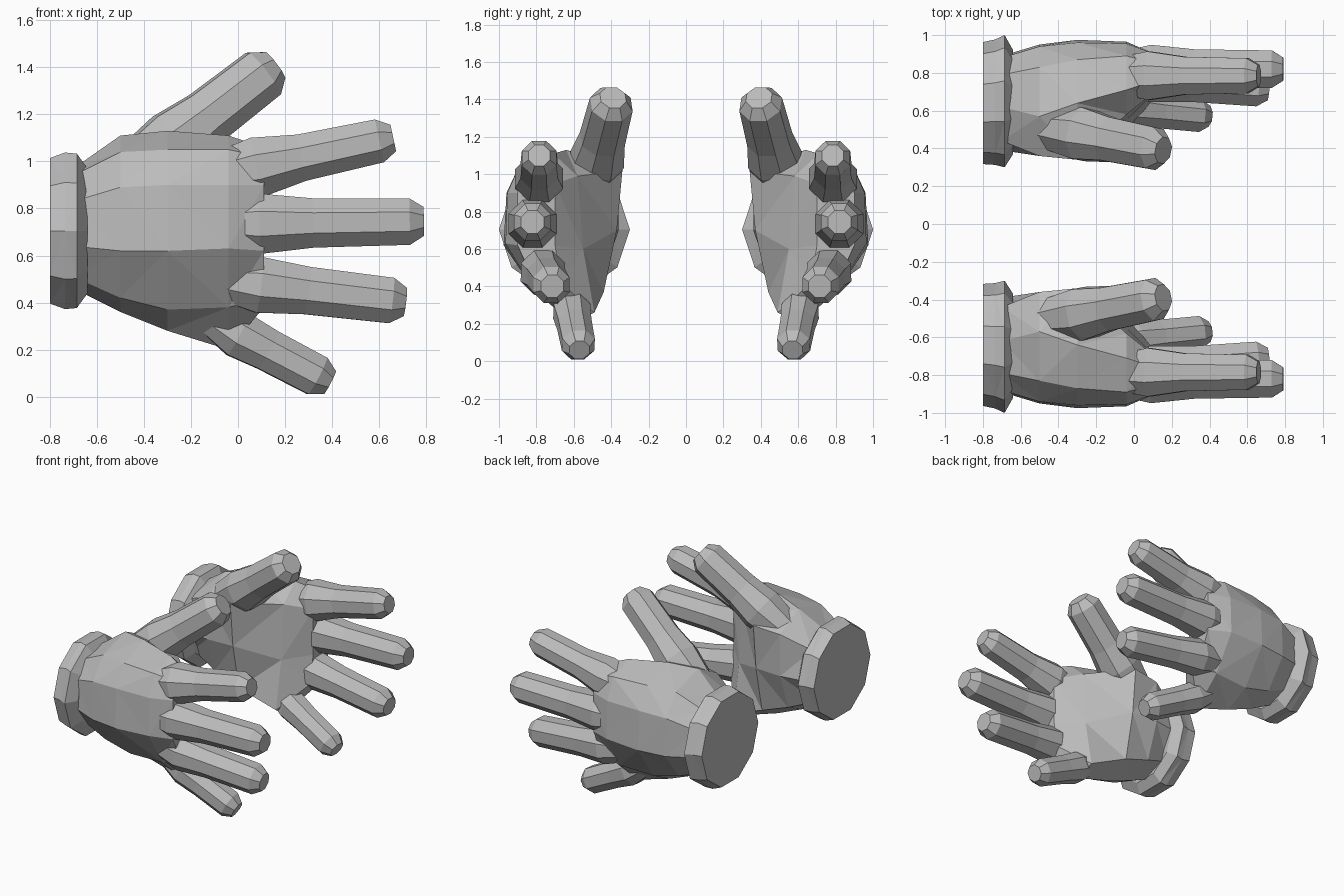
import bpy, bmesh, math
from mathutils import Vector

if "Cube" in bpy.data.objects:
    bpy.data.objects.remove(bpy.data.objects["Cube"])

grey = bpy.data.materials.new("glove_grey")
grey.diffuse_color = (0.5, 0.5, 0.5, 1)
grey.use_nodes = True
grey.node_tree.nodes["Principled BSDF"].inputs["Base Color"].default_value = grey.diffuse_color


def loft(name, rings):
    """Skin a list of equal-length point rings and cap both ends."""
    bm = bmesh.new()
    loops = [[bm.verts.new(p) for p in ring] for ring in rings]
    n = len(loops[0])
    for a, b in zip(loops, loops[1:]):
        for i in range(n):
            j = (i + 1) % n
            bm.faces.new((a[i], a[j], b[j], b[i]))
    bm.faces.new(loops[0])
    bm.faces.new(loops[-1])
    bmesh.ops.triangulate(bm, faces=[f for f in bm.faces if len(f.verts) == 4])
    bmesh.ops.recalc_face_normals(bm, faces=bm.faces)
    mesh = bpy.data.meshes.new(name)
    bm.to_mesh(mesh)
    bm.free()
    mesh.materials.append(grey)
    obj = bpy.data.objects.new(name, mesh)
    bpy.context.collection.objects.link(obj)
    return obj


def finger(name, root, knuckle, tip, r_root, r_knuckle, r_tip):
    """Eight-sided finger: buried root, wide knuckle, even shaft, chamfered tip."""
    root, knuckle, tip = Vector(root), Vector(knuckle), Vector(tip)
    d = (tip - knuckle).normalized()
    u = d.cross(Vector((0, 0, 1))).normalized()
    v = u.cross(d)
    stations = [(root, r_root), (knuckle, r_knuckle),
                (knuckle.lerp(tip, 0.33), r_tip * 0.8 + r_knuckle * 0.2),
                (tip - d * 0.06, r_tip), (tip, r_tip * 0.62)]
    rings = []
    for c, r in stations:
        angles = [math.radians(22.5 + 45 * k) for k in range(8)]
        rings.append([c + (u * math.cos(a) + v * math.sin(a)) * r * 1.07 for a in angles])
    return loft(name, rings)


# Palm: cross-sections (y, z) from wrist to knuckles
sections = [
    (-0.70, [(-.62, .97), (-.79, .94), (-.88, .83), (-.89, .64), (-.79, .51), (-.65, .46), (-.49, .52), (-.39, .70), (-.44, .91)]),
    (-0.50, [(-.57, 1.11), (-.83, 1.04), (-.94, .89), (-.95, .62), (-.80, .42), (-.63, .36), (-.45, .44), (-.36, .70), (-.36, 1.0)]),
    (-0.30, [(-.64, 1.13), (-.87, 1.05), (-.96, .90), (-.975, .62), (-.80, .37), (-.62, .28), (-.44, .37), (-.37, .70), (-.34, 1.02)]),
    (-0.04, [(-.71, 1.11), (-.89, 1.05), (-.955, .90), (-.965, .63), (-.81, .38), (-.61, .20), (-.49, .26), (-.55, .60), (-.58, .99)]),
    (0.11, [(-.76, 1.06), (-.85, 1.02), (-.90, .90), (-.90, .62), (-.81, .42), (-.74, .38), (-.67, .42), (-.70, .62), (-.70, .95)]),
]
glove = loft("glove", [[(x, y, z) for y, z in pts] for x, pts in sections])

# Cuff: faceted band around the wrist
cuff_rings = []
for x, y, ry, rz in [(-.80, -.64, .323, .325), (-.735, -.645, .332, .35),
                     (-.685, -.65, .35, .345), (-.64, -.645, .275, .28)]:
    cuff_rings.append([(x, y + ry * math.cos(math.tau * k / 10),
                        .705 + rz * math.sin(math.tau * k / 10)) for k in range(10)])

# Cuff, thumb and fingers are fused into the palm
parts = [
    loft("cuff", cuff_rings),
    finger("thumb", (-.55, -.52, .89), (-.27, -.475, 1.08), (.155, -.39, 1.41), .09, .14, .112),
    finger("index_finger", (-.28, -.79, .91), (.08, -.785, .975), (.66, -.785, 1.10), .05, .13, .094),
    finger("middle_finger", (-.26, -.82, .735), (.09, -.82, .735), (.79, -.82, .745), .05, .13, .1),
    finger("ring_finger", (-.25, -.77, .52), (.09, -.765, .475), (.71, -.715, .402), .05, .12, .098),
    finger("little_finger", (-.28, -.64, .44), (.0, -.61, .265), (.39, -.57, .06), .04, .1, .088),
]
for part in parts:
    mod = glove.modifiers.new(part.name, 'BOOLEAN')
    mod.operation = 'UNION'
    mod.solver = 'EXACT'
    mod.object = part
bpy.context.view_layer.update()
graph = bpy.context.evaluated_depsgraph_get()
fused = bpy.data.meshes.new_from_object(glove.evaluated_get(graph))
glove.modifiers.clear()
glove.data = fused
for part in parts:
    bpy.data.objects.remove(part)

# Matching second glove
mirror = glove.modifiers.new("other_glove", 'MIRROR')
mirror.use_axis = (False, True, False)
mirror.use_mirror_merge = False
****
Exercise -
Among the entries, copy every line containing the word "loft".

Exercise result -
def loft(name, rings):
    return loft(name, rings)
glove = loft("glove", [[(x, y, z) for y, z in pts] for x, pts in sections])
    loft("cuff", cuff_rings),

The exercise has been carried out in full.